As a parent with two children at a very expensive school (not the one I head), I completely understand. I readily admit I have felt the same sentiment. It's driven largely by the fact that we trust independent schools with our two more precious resources--our kids and our cash.Sometimes the parental concerns are fully justified, making the reaction even more understandable. So what follows is not really a rant against such expressions, though it may come across that way in places. I hope this gives people some more to think about in the entire value-added conversation.I also think this raises important notions for families to consider during re-enrollment season. Too often that can become an automatic action. Given how much and how quickly kids change, particularly at certain points in their development, a once-good fit may no longer be the best place for a student. Even if there are no reasons to question the fit, parents should reflect on what drew them to the school in the first place. I would hope it comes back to issues of mission, values, culture, et cetera. That's not to say parents shouldn't feel outraged when particular experiences fall short of their expectations. They should. And I share the feelings. But I also don't think of the problem in the same way.
The truly meaningful parts of an education aren't commodities and thus cannot be monetized. Even if they could, throwing more money at something doesn't guarantee better. For example, Finland--currently the hot educational system in the world--spends much less per student than the United States, about $7800 versus $11,300. Meanwhile, another nation with very high rankings, Estonia, spends roughly the same percentage of GDP per capita as the United States. Meanwhile, their systems function in different ways in different cultures with different aims. Therefore, the stats and the finances can prove misleading and fail to provide accurate, insightful comparisons.

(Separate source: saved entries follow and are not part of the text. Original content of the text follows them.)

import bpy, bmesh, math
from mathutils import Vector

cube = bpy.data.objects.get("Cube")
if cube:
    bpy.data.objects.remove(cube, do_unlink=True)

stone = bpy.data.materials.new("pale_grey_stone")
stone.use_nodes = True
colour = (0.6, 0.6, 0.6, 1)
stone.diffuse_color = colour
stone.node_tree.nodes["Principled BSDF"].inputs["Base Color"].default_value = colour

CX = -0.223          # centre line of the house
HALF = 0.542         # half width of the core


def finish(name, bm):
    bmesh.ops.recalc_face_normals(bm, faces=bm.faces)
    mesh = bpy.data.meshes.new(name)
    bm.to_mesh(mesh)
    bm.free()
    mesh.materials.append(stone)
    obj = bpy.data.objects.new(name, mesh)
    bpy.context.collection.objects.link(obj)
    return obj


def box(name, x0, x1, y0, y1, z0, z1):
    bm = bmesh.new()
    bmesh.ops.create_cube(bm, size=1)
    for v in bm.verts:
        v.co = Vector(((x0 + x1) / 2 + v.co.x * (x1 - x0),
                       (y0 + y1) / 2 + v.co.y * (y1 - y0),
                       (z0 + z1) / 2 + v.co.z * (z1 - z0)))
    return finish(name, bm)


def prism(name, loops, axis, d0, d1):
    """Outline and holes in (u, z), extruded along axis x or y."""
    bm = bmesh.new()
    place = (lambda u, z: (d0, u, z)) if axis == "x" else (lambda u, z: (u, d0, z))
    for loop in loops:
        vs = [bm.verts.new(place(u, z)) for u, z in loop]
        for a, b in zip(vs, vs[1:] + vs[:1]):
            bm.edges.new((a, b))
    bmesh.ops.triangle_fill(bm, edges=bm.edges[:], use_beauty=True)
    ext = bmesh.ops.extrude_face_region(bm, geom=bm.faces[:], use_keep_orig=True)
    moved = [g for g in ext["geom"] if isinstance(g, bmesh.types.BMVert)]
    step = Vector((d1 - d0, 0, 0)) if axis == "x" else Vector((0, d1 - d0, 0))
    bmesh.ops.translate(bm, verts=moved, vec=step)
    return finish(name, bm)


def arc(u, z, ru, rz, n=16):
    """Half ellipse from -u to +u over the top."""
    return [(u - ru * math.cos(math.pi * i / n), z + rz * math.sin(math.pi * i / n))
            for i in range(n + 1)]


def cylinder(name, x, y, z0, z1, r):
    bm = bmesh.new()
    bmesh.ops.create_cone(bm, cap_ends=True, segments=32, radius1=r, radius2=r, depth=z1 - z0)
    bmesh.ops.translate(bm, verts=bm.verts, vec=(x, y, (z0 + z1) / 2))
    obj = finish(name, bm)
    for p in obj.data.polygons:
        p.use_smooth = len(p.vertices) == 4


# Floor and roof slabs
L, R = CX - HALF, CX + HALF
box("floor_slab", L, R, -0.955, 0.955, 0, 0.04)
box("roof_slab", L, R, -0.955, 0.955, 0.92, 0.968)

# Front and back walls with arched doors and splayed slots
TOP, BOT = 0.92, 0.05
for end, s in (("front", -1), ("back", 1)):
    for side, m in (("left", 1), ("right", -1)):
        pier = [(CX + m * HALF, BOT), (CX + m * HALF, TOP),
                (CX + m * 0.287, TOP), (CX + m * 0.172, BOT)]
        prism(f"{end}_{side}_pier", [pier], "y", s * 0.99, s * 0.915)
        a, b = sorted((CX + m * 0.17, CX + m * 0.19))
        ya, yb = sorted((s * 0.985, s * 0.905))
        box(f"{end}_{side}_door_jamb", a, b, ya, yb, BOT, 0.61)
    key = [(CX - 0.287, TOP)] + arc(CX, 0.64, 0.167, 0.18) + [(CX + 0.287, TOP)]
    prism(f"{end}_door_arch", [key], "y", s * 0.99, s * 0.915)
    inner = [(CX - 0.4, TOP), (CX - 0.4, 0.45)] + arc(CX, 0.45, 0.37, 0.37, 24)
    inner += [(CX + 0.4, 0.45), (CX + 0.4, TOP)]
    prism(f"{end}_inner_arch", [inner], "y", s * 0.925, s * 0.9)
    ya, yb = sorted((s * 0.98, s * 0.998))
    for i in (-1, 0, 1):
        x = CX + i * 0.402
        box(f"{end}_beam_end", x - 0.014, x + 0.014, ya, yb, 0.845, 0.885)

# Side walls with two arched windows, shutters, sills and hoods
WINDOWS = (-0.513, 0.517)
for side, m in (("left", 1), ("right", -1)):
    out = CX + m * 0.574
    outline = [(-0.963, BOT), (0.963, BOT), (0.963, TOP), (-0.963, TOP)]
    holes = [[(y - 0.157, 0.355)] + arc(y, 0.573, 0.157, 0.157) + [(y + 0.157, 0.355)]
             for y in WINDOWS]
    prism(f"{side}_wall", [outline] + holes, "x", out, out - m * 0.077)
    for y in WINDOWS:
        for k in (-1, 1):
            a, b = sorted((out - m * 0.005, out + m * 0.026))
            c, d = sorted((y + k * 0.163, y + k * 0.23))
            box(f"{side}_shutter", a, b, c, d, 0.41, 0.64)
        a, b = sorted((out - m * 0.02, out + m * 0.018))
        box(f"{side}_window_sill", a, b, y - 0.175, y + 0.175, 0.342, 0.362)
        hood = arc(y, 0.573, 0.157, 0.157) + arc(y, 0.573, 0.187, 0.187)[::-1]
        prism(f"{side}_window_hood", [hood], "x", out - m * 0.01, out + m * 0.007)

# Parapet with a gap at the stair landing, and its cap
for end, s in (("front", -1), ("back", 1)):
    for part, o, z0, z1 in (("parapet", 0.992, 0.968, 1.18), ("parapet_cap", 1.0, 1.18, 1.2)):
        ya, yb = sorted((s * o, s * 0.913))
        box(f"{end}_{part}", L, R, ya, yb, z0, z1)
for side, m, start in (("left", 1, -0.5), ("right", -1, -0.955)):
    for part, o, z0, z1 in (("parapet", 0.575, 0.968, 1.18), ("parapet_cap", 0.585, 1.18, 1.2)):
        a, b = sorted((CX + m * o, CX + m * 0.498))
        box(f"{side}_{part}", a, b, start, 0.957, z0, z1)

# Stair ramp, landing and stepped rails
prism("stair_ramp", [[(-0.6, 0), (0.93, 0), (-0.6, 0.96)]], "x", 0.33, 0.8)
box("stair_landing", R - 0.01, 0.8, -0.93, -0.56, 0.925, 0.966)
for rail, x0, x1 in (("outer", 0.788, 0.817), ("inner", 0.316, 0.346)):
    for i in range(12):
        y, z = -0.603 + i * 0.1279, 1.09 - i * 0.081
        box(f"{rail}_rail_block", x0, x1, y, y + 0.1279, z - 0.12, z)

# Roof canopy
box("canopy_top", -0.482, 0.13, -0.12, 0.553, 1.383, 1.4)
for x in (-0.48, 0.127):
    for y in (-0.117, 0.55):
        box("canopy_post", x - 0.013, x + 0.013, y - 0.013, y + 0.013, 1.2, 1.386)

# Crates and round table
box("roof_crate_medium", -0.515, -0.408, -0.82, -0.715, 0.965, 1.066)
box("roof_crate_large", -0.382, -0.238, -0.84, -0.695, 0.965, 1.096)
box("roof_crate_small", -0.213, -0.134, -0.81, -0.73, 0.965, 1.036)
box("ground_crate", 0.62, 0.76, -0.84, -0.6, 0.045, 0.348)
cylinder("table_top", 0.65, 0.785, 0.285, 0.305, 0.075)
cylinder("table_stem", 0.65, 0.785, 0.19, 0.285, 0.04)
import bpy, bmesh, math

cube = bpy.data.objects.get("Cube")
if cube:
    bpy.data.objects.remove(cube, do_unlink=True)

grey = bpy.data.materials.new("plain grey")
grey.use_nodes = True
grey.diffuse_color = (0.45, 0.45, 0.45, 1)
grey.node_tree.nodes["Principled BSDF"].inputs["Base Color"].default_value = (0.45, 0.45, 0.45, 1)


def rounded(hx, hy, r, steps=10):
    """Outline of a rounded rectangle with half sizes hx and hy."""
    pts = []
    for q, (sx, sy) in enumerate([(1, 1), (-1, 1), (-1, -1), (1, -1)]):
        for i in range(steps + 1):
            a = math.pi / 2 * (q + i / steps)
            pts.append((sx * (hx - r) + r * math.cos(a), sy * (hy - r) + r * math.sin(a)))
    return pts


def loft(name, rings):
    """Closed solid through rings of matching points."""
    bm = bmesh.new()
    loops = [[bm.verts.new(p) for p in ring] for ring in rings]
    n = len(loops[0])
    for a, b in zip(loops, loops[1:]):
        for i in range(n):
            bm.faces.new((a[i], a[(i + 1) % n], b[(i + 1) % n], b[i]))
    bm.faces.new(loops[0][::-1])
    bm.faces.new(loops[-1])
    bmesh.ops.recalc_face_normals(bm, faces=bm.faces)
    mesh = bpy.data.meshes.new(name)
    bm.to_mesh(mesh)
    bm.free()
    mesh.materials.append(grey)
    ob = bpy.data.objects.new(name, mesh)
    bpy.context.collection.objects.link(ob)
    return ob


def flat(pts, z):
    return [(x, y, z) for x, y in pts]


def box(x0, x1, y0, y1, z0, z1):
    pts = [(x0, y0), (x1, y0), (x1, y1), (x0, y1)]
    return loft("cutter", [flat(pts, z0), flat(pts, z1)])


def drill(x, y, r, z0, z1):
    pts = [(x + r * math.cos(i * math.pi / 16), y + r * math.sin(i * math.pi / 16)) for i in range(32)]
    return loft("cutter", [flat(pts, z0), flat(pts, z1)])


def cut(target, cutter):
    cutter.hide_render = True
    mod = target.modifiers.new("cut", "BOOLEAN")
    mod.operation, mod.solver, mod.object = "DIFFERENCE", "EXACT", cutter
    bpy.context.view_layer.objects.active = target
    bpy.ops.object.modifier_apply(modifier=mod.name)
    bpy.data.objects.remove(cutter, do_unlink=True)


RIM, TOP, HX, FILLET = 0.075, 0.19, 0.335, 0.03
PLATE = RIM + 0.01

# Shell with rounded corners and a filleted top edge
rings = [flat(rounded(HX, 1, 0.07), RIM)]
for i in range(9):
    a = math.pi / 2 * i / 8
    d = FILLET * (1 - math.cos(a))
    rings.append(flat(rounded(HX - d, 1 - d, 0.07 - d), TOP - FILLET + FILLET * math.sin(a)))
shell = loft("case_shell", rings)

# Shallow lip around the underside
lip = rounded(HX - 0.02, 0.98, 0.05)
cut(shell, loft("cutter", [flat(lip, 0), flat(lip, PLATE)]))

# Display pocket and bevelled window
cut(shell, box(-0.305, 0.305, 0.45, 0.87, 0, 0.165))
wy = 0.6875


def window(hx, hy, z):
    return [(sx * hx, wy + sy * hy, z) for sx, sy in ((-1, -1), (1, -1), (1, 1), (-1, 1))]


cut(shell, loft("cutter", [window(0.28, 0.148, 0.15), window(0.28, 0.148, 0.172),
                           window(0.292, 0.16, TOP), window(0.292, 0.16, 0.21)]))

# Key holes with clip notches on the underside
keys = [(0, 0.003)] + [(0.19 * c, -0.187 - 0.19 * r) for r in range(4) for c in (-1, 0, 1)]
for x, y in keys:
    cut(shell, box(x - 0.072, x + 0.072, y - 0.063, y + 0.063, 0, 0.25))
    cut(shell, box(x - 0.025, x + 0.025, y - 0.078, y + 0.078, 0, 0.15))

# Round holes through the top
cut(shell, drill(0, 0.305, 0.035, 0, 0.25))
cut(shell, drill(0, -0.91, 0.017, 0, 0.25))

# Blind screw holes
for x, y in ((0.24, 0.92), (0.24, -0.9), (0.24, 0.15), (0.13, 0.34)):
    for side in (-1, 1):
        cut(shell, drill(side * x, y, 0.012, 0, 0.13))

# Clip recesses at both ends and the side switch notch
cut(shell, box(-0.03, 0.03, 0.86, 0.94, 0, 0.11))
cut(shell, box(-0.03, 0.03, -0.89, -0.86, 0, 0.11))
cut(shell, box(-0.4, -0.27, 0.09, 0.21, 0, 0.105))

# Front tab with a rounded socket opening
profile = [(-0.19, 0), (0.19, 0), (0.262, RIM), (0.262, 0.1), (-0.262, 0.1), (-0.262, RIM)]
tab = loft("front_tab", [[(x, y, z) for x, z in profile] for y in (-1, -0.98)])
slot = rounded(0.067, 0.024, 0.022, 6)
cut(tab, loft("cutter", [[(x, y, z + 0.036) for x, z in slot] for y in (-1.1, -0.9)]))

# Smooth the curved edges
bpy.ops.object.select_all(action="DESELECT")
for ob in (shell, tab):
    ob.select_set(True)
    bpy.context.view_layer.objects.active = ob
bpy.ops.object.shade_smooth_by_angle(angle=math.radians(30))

That's why, to me, many of the issues which most irk parents--that is, when they are rightly upset--are matters of professionalism and shirking of responsibility. For me, they become not a failure to deliver on a business transaction but more of an ethical transgression. I see education as a truly sacred trust, especially in independent schools, which hold forth mission as the ideal to which we aspire. Not doing the work which honors that is an ethical violation.
But for the sake of argument, let's return to the gambit cited in the opening: the notion of "paying too much for something." It's a real sentiment based on a genuine emotion, so I won't dismiss it. Plus tuition at most independent schools is high. Still, the contention of paying too much for certain behaviors can fairly be flipped. Given the relative level of the average teacher's salary* and the importance of the work, are there certain things for which people don't pay enough?
- Independent schools are filled with talented, quality people who could be making much more money elsewhere; but they chose to live a life of service...and your kids get to spend a great deal of time with them.
- Many of these people drain themselves during the day--imagine yourself surrounded by dozens of children all day--then give even more at night. Besides planning lessons, many of them are searching the web or engaging in Twitter chats or doing other things to improve their craft.
- They stand outside in freezing cold or driving rain, making sure kids are safe during carpool.
- A teacher may have to discipline a child one moment, then gives that child a special task to show that all is forgiven.
- They know how to comfort a child when parents are fighting or a friend is mean or a pet had died, because school is a warm blanket.
- When children are crowded into safe areas taking shelter for two hours because tornadoes are racing through the area, teachers help them pass the time while feeling secure.
- A teacher might spend well over an hour on a single letter of recommendation, determined to present that student in the best possible light.
- Teachers who are willing to share realistic but hard news about a child, doing so with empathy and reassurance, in a way that makes a parent believe it all will be okay.
- The advisor who brings a thermos of hot chocolate when his or her group has carpool duty on chilly mornings.
- The teacher who is determined to help a student understand a concept, and keeps finding news ways to explain it, until it clicks.
- Receiving a phone call or an email not when your child has done something wrong, but when he or she has been great.
- The adult who remembers what it's like when the insecurities of middle school hit and helps a student keep imagining that sense of a magnificent self, along with the confidence he or she can become just that. In fact, is already that.
- The person who gives your child someone worth emulating.
At a great school, a quality classroom experience is simply a given. An expectation which should be the norm. This list--and I've see each one of these things, often several times--are the lagniappe. More than that, they are, to play off the old MasterCard commercial, that which makes the experience priceless.
*I am not making an argument that teacher's should be paid more, although I could. I recognize supply-and-demand and other economic factors playing into this. Anyway, for my point here, the reality makes for a better argument.